Supporting Local News

NYPD choir finally sing about Galway Bay – thanks to EPIC project

It’s the most played Christmas song of the 21st century, but the Fairytale of New York reference to the Boys of the NYPD choir singing Galway Bay was a misnomer on two fronts – until now.

Because there was never an NYPD choir and therefore they couldn’t have sung Galway Bay – only now EPIC The Irish Emigration Museum have created an NYPD choir and have got them to sing ‘Galway Bay’…just before the bells start ringing out for Christmas Day.

As champions of Irish emigrants the world over, EPIC The Irish Emigration Museum wanted to bring this famed line to life – and celebrate the song ‘Galway Bay’, another timeless Irish classic, penned by Irish emigrant, Arthur Colahan, as a tribute to his homeland.

And so just over a month ago – 36 years after the first release of ‘Fairytale’ – a handpicked group of retired NYPD officers, joined by a local amateur choir, gathered in a recording studio in the heart of New York City to lend their voices to the beloved ‘Galway Bay’.

The result is a breathtaking rendition of this timeless Irish song, complemented by a music video that the Irish all over the world can resonate with.

Galway Bay, a song of longing, remains enchanting, drawing visitors from across the globe to the City of the Tribes – although its writer has largely faded into obscurity within his cherished Galway.

Born on August 12 1884, in Enniskillen, Arthur Nicholas Colahan later relocated with his family to Galway. There, he enrolled at the ‘Bish’ before becoming a boarder at Mungret College in Limerick.

In 1900, he pursued an arts degree at UCD before embarking on medical studies. He successfully graduated as a doctor from what was then Queens College Galway in 1913.

His professional journey began at the County Infirmary (now the County Buildings) and later led him to Holles Street.

As the spectre of war loomed, he enlisted in the Royal Army Medical Corps and suffered severe effects from mustard gas exposure in India.

Following the war, he established himself in Leicester, dedicating the remainder of his career to becoming a specialist in neurology.

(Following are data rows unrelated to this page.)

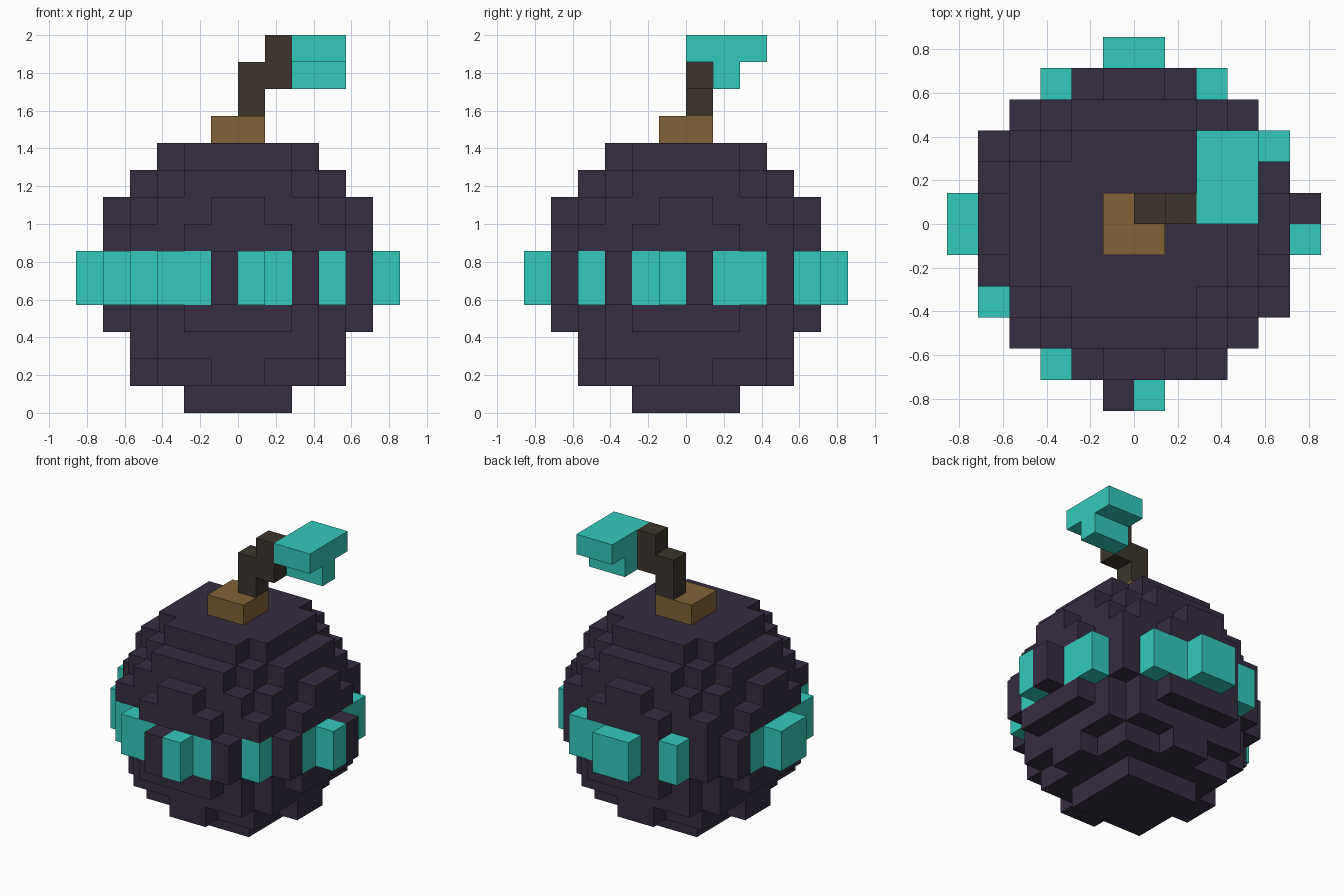
import bpy
import bmesh
from mathutils import Vector

if "Cube" in bpy.data.objects:
    bpy.data.objects.remove(bpy.data.objects["Cube"])

U = 1 / 7  # block size


def material(name, r, g, b):
    m = bpy.data.materials.new(name)
    m.use_nodes = True
    m.diffuse_color = (r, g, b, 1)
    m.node_tree.nodes["Principled BSDF"].inputs["Base Color"].default_value = (r, g, b, 1)
    return m


DARK = material("dark_purple", 0.037, 0.026, 0.053)
TEAL = material("teal", 0.034, 0.59, 0.50)
WOOD = material("light_wood", 0.216, 0.125, 0.037)
BARK = material("dark_bark", 0.047, 0.036, 0.027)


def block_object(name, cells, materials):
    """Outer skin of a set of blocks; cells maps (i, j, k) to a material index."""
    bm = bmesh.new()
    verts = {}

    def vert(p):
        key = tuple(round(c) for c in p)
        if key not in verts:
            verts[key] = bm.verts.new(Vector(key) * U)
        return verts[key]

    for cell, index in cells.items():
        base = Vector(cell)
        for axis in range(3):
            a, b, n = Vector(), Vector(), Vector()
            n[axis] = a[(axis + 1) % 3] = b[(axis + 2) % 3] = 1
            for side in (0, 1):
                neighbour = base + n * (2 * side - 1)
                if tuple(round(c) for c in neighbour) in cells:
                    continue
                o = base + n * side
                corners = [o, o + a, o + a + b, o + b]
                if not side:
                    corners.reverse()
                bm.faces.new([vert(p) for p in corners]).material_index = index
    mesh = bpy.data.meshes.new(name)
    bm.to_mesh(mesh)
    bm.free()
    for m in materials:
        mesh.materials.append(m)
    obj = bpy.data.objects.new(name, mesh)
    bpy.context.collection.objects.link(obj)
    return obj


def box(xs, ys, zs):
    return {(i, j, k): 0 for i in range(*xs) for j in range(*ys) for k in range(*zs)}


# Round body: for each layer, half widths of the rows from the middle outwards
BAND = [6, 5, 5, 4, 3, 1]
LAYERS = [
    [2, 2],
    [4, 3, 3, 1],
    [4, 4, 4, 3],
    [5, 5, 4, 3, 2],
    BAND,
    BAND,
    [5, 5, 4, 4, 2],
    [5, 4, 4, 3, 1],
    [4, 4, 3, 2],
    [3, 3, 2],
]

# Columns of the middle band that glow teal
GLOW = {
    (-3, -5), (-2, -5), (0, -6), (1, -5), (3, -4), (-4, -4),  # front
    (5, -1), (4, -2), (4, 1), (4, 2),                         # left side
    (2, 4), (1, 4), (0, 5), (-1, 5), (-3, 4),                 # back
    (-6, -1), (-6, 0), (-5, -3), (-5, -2), (-5, 1),           # right side
}

body = {}
for k, rows in enumerate(LAYERS):
    for row, half in enumerate(rows):
        for j in (row, -row - 1):
            for i in range(-half, half):
                body[i, j, k] = int(rows is BAND and (i, j) in GLOW)
block_object("body", body, [DARK, TEAL])

# Stalk base, crooked stem and leaf
block_object("stalk_base", box((-1, 1), (-1, 1), (10, 11)), [WOOD])
block_object("stem", box((0, 1), (0, 1), (11, 13)) | box((1, 2), (0, 1), (12, 14)), [BARK])
block_object("leaf", box((2, 4), (0, 3), (13, 14)) | box((2, 4), (1, 2), (12, 13)), [TEAL])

Among his diverse interests, music held a special place, and he took pleasure in playing the piano.

He crafted several original songs, including the Kylemore Pass and the Claddagh Ring. But his most renowned composition, ‘Galway Bay,’ emerged in 1927.

In turn, Fairytale of New York has been lauded as a global Irish emigration anthem with over 325 million listens on Spotify and more than 87 million on YouTube.

In the chorus, Shane MacGowan has a standout lyric on which most listeners join in: “…the boys of the NYPD choir were singing Galway Bay…”. While people all over the world sing out that line, very few people realise there never was an NYPD choir, nor did they ever sing ‘Galway Bay’… Until now.

Retired NYPD Officer John Behan is one of the officers now righting one long-running wrong!

“My grandfather used to play it at Christmas time, that was a song that he liked. He was a tough guy but he got soft when that music came on. He was a good man,” he said.

Pictured: Retired NYPD members finally recording their version of Galway Bay.

For more, read this week’s Connacht Tribune:

Connacht Tribune Digital Edition App

Download the Connacht Tribune Digital Edition App to access to Galway’s best-selling newspaper. Click HERE to download it for iPhone and iPad from Apple’s App Store, or HERE to get the Android Version from Google Play.

Or purchase the Digital Edition for PC, Mac or Laptop from Pagesuite HERE.

Get the Connacht Tribune Live app

The Connacht Tribune Live app is the home of everything that is happening in Galway City and county. It’s completely FREE and features all the latest news, sport and information on what’s on in your area. Click HERE to download it for iPhone and iPad from Apple’s App Store, or HERE to get the Android Version from Google Play.

More like this:

Sign Up To get Weekly Sports UPDATES

Go Up